You can find the spreadsheet with an explanation on how to get the 'gist' of founders here.
If the companies have similar financial metrics and business models, the best way to allocate the winner is to find the winning team. You can give quantitative numbers to each of these areas as the dominant ‘spirit’ of a company that succeeded. And then, you can match this score with the company vying for a potential investment.
Today there are tests with which we can understand people and how they function better. If you are a VC you can download my 57 TTI pages personality report upon request. This 15 minutes report makes people know the person better than her parents.
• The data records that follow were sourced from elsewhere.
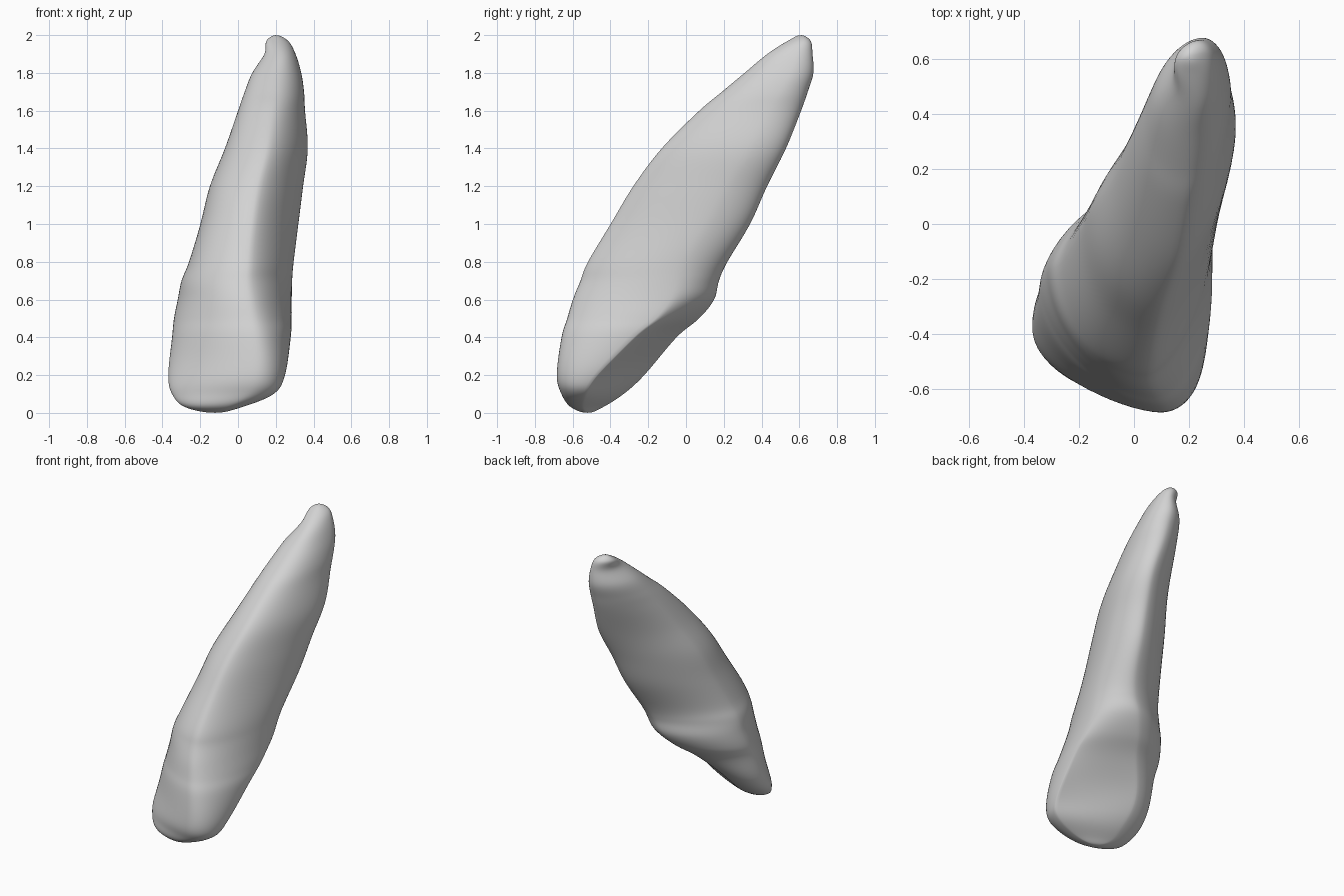
import bpy
import bmesh
import math
from mathutils import Vector

STEPS = 7       # rings between two outline rows
ARC = 16        # points in each quarter of a ring

# Outline of the tooth: height, right, left, front and back limits
OUTLINE = [
    (0, -.12, -.12, -.52, -.52),
    (.03, -.28, .02, -.61, -.44),
    (.1, -.35, .19, -.66, -.33),
    (.2, -.37, .25, -.685, -.22),
    (.4, -.35, .28, -.66, -.05),
    (.5, -.34, .285, -.63, .07),
    (.6, -.32, .285, -.6, .15),
    (.7, -.3, .287, -.56, .175),
    (.8, -.26, .295, -.52, .22),
    (1, -.2, .32, -.4, .34),
    (1.2, -.15, .345, -.28, .43),
    (1.4, -.07, .37, -.13, .53),
    (1.6, 0, .355, .07, .61),
    (1.7, .035, .35, .19, .645),
    (1.8, .075, .335, .31, .675),
    (1.9, .14, .305, .43, .67),
    (1.97, .15, .265, .54, .66),
    (2, .2, .2, .61, .61),
]

# Where each side touches its limit, as a share of the section's span
KEYS = (.1, .2, .4, .6, .8, 1, 1.4, 1.8)
RIGHT_TOUCH = (.65, .7, .63, .56, .52, .48, .45, .4)
FRONT_TOUCH = (.75, .76, .7, .62, .56, .52, .5, .5)
LEFT_TOUCH = (.36, .48, .66, .7, .69, .7, .72, .65)
BACK_TOUCH = (.3, .24, .45, .68, .78, .8, .8, .65)

# Fullness of the quarters: 1 is round, 2 is straight, more is hollow
LABIAL = (1.3, 1.3, 1.2, 1.1, 1, 1, 1, 1)
MESIAL = (.95, .9, 1, 1.15, 1.3, 1.35, 1.3, 1)
LINGUAL = (1.6, 2.2, 1.9, 1.1, 1, .95, .95, 1)
DISTAL = (.9, .9, 1.1, 1.25, 1.25, 1.3, 1.3, 1.1)


def lookup(values, z):
    """Linear lookup by height, averaged over a short span to stay smooth."""
    total = 0
    for k in range(-3, 4):
        h = min(max(z + k * .035, KEYS[0]), KEYS[-1])
        i = 0
        while i < len(KEYS) - 2 and h > KEYS[i + 1]:
            i += 1
        t = (h - KEYS[i]) / (KEYS[i + 1] - KEYS[i])
        total += values[i] + (values[i + 1] - values[i]) * t
    return total / 7


def mirrored(end, inner):
    """Row past an end, so that the outline closes as a round dome."""
    row = end * 2 - inner
    row[0] = inner[0]
    return row


def spline_rows():
    rows = [Vector(r) for r in OUTLINE]
    rows = [mirrored(rows[0], rows[1])] + rows + [mirrored(rows[-1], rows[-2])]
    for a, b, c, d in zip(rows, rows[1:], rows[2:], rows[3:]):
        for s in range(STEPS):
            t = s / STEPS
            yield (b * 2 + (c - a) * t + (a * 2 - b * 5 + c * 4 - d) * t**2
                   + (b * 3 - a - c * 3 + d) * t**3) / 2


def quarter(start, end, centre, power):
    """Superellipse arc between two touch points."""
    for k in range(ARC):
        angle = math.pi / 2 * k / ARC
        yield (centre + (start - centre) * math.cos(angle) ** power
               + (end - centre) * math.sin(angle) ** power)


def section(row):
    z, x0, x1, y0, y1 = row
    ry = y0 + (y1 - y0) * lookup(RIGHT_TOUCH, z)
    ly = y0 + (y1 - y0) * lookup(LEFT_TOUCH, z)
    fx = x0 + (x1 - x0) * lookup(FRONT_TOUCH, z)
    bx = x0 + (x1 - x0) * lookup(BACK_TOUCH, z)
    right, front = Vector((x0, ry, z)), Vector((fx, y0, z))
    left, back = Vector((x1, ly, z)), Vector((bx, y1, z))
    points = []
    for a, b, c, shape in (
            (right, front, (fx, ry, z), LABIAL),
            (front, left, (fx, ly, z), MESIAL),
            (left, back, (bx, ly, z), LINGUAL),
            (back, right, (bx, ry, z), DISTAL)):
        points += quarter(a, b, Vector(c), lookup(shape, z))
    return points


def build_tooth(material):
    bm = bmesh.new()
    rows = list(spline_rows())[1:]
    rings = [[bm.verts.new(p) for p in section(r)] for r in rows]
    count = ARC * 4

    # Crown and root wall
    for low, high in zip(rings, rings[1:]):
        for i in range(count):
            j = (i + 1) % count
            bm.faces.new((low[i], low[j], high[j], high[i]))

    # Biting edge and root tip
    for ring, row in ((rings[0], OUTLINE[0]), (rings[-1], OUTLINE[-1])):
        pole = bm.verts.new((row[1], row[3], row[0]))
        for i in range(count):
            bm.faces.new((ring[i], ring[(i + 1) % count], pole))

    bmesh.ops.recalc_face_normals(bm, faces=bm.faces)
    mesh = bpy.data.meshes.new("tooth")
    bm.to_mesh(mesh)
    bm.free()
    mesh.materials.append(material)
    tooth = bpy.data.objects.new("tooth", mesh)
    bpy.context.collection.objects.link(tooth)

    # Soften the ridges slightly
    smooth = tooth.modifiers.new("soften", 'SMOOTH')
    smooth.factor = .5
    smooth.iterations = 4
    mesh.shade_smooth()


cube = bpy.data.objects.get("Cube")
if cube:
    bpy.data.objects.remove(cube, do_unlink=True)

enamel = bpy.data.materials.new("pale grey enamel")
enamel.use_nodes = True
colour = (.65, .65, .65, 1)
enamel.diffuse_color = colour
enamel.node_tree.nodes["Principled BSDF"].inputs["Base Color"].default_value = colour

build_tooth(enamel)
It contains practical insights into preferred thinking styles, natural abilities, and cognitive preferences.
Each VC is unique and investors already have a way to select the winning companies in their chosen industries. So I won’t be giving investment advice with regards to business models’ selection. However, many VCs would like to know how to manage imperfections over time? Ideally, is to have them and the entrepreneurs do the TTI tests and whenever a conflict arises they can try to find the culprits behind their behaviors. By being more self-aware financiers and entrepreneurs can adjust their course of action towards larger profits for both sides. What’s good about these tests is that they are very easy to improve while they are almost impossible to cheat as that will be visible in the test. No one gets an incentive to cheat herself while the path to improvements in each area gets clear only after 15 minutes.
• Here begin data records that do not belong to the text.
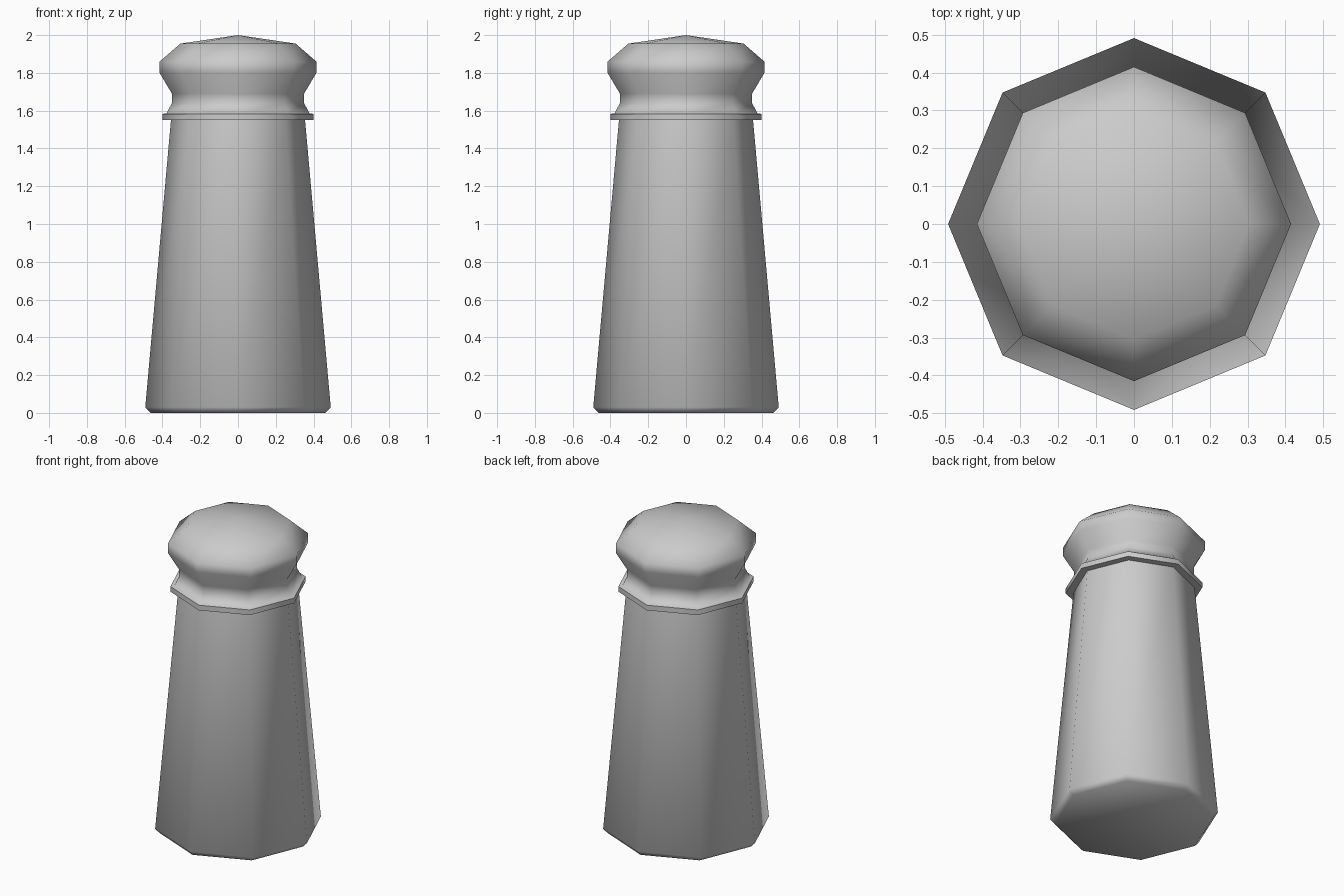
import bpy, bmesh
from math import sin, cos, pi, radians

if "Cube" in bpy.data.objects:
    bpy.data.objects.remove(bpy.data.objects["Cube"])

SIDES = 8


def lathe(name, profile):
    """Spin (radius, height) points into a closed eight-sided solid."""
    bm = bmesh.new()
    rings = []
    for r, z in profile:
        if r == 0:
            rings.append([bm.verts.new((0, 0, z))] * SIDES)
        else:
            rings.append([bm.verts.new((r * cos(2 * pi * i / SIDES), r * sin(2 * pi * i / SIDES), z))
                          for i in range(SIDES)])
    for low, high in zip(rings, rings[1:]):
        for i in range(SIDES):
            j = (i + 1) % SIDES
            corners = dict.fromkeys((low[i], low[j], high[j], high[i]))
            bm.faces.new(list(corners))
    bm.faces.new(rings[0][::-1])
    bmesh.ops.recalc_face_normals(bm, faces=bm.faces)
    mesh = bpy.data.meshes.new(name)
    bm.to_mesh(mesh)
    bm.free()
    obj = bpy.data.objects.new(name, mesh)
    bpy.context.collection.objects.link(obj)
    bpy.ops.object.select_all(action='DESELECT')
    obj.select_set(True)
    bpy.context.view_layer.objects.active = obj
    bpy.ops.object.shade_smooth_by_angle(angle=radians(60))
    return obj


# Tapered body, collar, waisted neck and domed head in one profile
lathe("tapered_post", [
    (0.463, 0.0), (0.491, 0.03),
    (0.355, 1.55), (0.40, 1.55), (0.40, 1.583), (0.378, 1.586),
    (0.35, 1.64), (0.35, 1.69),
    (0.415, 1.80), (0.415, 1.86),
    (0.305, 1.955), (0.0, 2.0),
])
Case study 1 - Adam's Family
Two brothers from Australia started their fintech business. Family members balance each other out to adjust to the local spirit of their environment. Just like flowers adjust to their soil and atmospheric conditions. One brother was primarily synthetic (strategic Yang) and the other manipulative (mathematical Yin). It’s often in the families to have this as a natural consequence of how families balance out to fit society.
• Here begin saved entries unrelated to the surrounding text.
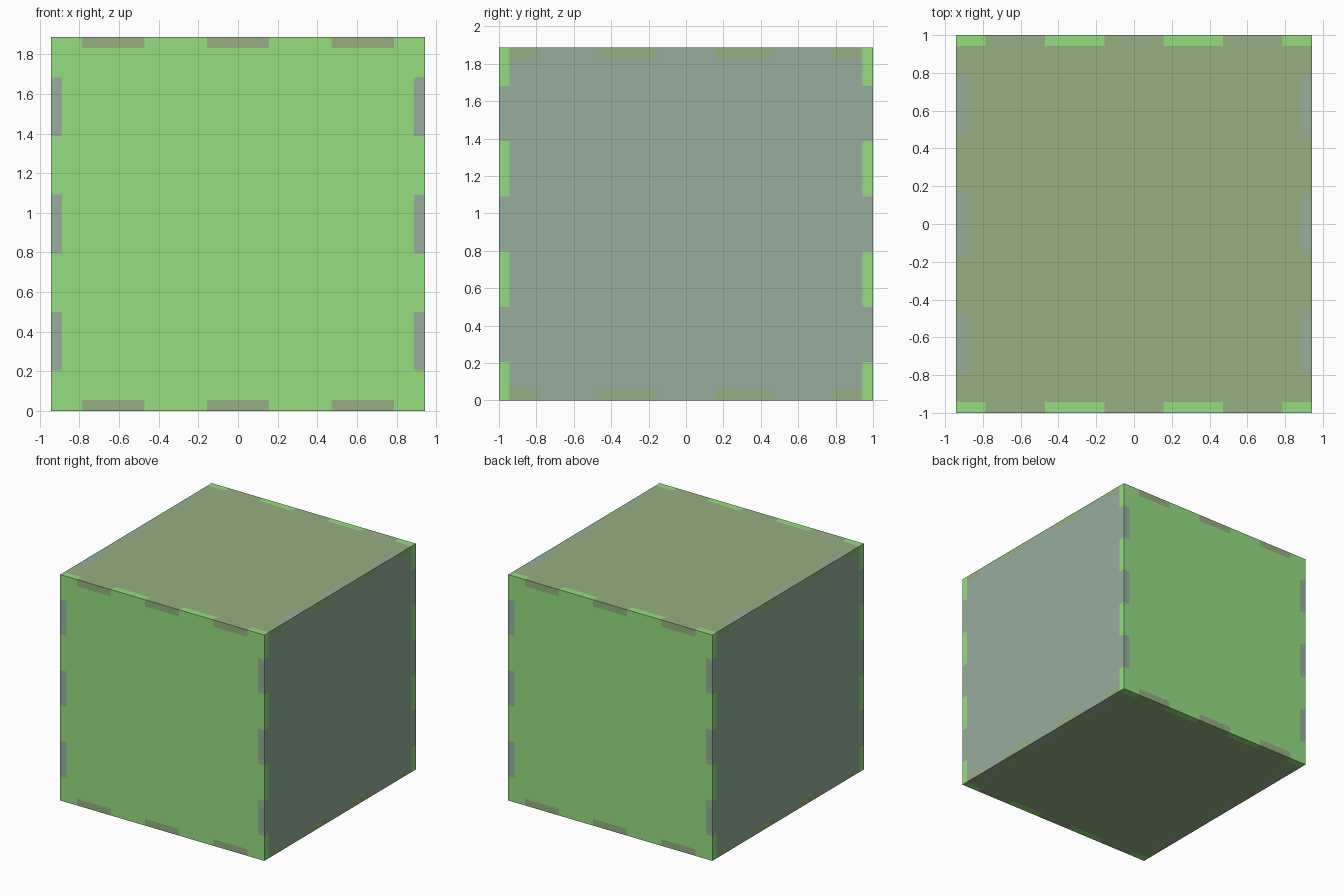
import bpy, bmesh
from mathutils import Matrix, Vector

if "Cube" in bpy.data.objects:
    bpy.data.objects.remove(bpy.data.objects["Cube"])

# Outer size of the finger-jointed box and sheet thickness
T = 0.0566
W, D, H = 1.8868, 2.0, 1.8868
DI, HI = D - 2 * T, H - 2 * T
PX, PY, PZ = W / 6, DI / 6, HI / 6      # finger pitch along each axis


def material(name, rgb):
    m = bpy.data.materials.new(name)
    m.diffuse_color = (*rgb, 1)
    m.use_nodes = True
    m.node_tree.nodes["Principled BSDF"].inputs["Base Color"].default_value = m.diffuse_color
    return m


def outline(w, h, pu, pv, du, dv):
    """Rectangle w x h with three fingers per edge: du/dv > 0 is a tab, < 0 a notch.
    pu, du: edges running along u; pv, dv: edges running along v."""
    pts = []
    edges = [((0, -1), (1, 0), w, h, pu, du), ((1, 0), (0, 1), h, w, pv, dv),
             ((0, 1), (-1, 0), w, h, pu, du), ((-1, 0), (0, -1), h, w, pv, dv)]
    for n, a, length, across, p, d in edges:
        n, a = Vector(n), Vector(a)
        pts.append(n * across / 2 - a * length / 2)
        for c in (-2 * p, 0, 2 * p):
            for s, off in ((-p / 2, 0), (-p / 2, d), (p / 2, d), (p / 2, 0)):
                pts.append(n * (across / 2 + off) + a * (c + s))
    return pts


def panel(name, pts, u, v, centre, mat):
    """Extrude the outline by the sheet thickness, centred on its plane."""
    u, v = Vector(u), Vector(v)
    n = u.cross(v)
    bm = bmesh.new()
    face = bm.faces.new([bm.verts.new((p.x, p.y, -T / 2)) for p in pts])
    ext = bmesh.ops.extrude_face_region(bm, geom=[face])
    bmesh.ops.translate(bm, vec=(0, 0, T),
                        verts=[g for g in ext["geom"] if isinstance(g, bmesh.types.BMVert)])
    bm.transform(Matrix((u, v, n)).transposed().to_4x4())
    bmesh.ops.recalc_face_normals(bm, faces=bm.faces)
    mesh = bpy.data.meshes.new(name)
    bm.to_mesh(mesh)
    bm.free()
    mesh.materials.append(mat)
    ob = bpy.data.objects.new(name, mesh)
    ob.location = centre
    bpy.context.collection.objects.link(ob)


green = material("green", (0.30, 0.73, 0.22))
blue_grey = material("blue_grey", (0.30, 0.43, 0.33))
olive = material("olive", (0.30, 0.43, 0.22))

# Front and back: notched on every edge
wall = outline(W, H, PX, PZ, -T, -T)
# Sides: tabs on every edge
side = outline(DI, HI, PY, PZ, T, T)
# Top and bottom: tabs into front and back, notches for the sides
lid = outline(W, DI, PX, PY, T, -T)

for s, wall_name, side_name in ((-1, "front_panel", "left_panel"),
                                (1, "back_panel", "right_panel")):
    panel(wall_name, wall, (1, 0, 0), (0, 0, 1), (0, s * (D - T) / 2, H / 2), green)
    panel(side_name, side, (0, 1, 0), (0, 0, 1), (s * (W - T) / 2, 0, H / 2), blue_grey)
panel("bottom_panel", lid, (1, 0, 0), (0, 1, 0), (0, 0, T / 2), olive)
panel("top_panel", lid, (1, 0, 0), (0, 1, 0), (0, 0, H - T / 2), olive)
If they implement the Self-assessment matrix above, they would get the results they knew. The tests would have made their knowledge explicit. This is how they will make sure they will do the right hire. In their case, they needed somebody who can work in the middle, between the abstract and the concrete, between the mathematical and the synthetic.
This would be later verified with the TTI. Their choice was down to either self-improve or get the cofounder they lack. As VC funded enterprises require speed and agility, they had to find the missing human capacity outside of them.
Case study 2 - The Leaf On The Wind
A single founder from a prestigious alma mater started a company that looked like a winning business. With his obvious brilliance, he got $10 million in invoice funding without giving away any equity. No one can deny the brilliance of this founder who approached Series A funding. However, his mind is easily influenced by the surroundings as he lacks the concept of Self. While these people tend to be the smartest humans alive, when put in the CEO seat they tend to be like a leaf on the wind.
After a meeting with a large investment fund from Silicon Valley, the founder started organizing meetings for every single thing he needed to resolve. He was thus radically decreasing organizational effectiveness. After a meeting with effective entrepreneurs, he went in the opposite direction and banned meetings.
The VCs eventually financed his company without realizing the erratic nature to be a no-deal in an industry that expects consistency. Consistency was one of the most dominant traits of the founders who succeeded in the field. They didn’t have these insights. If VCs knew the leadership was erratic they would have been able to manage this. The erratic brilliant nature of Larry Page & the slacking Go habits of Sergey Brin were subdued by appointing Eric Schmidt as the CEO of Google. At some point at Google, Larry lined up his employees and started yelling at them, labeling them ‘his army’. And Larry was also worried that Google will never happen as Sergey was busy playing Go all the time. If the VCs John Doerr and Michael Moritz didn’t instruct Larry and Sergey to get a grown-up CEO, the company would not have been what it is today. Imagine if all VCs had this deep personal personnel touch?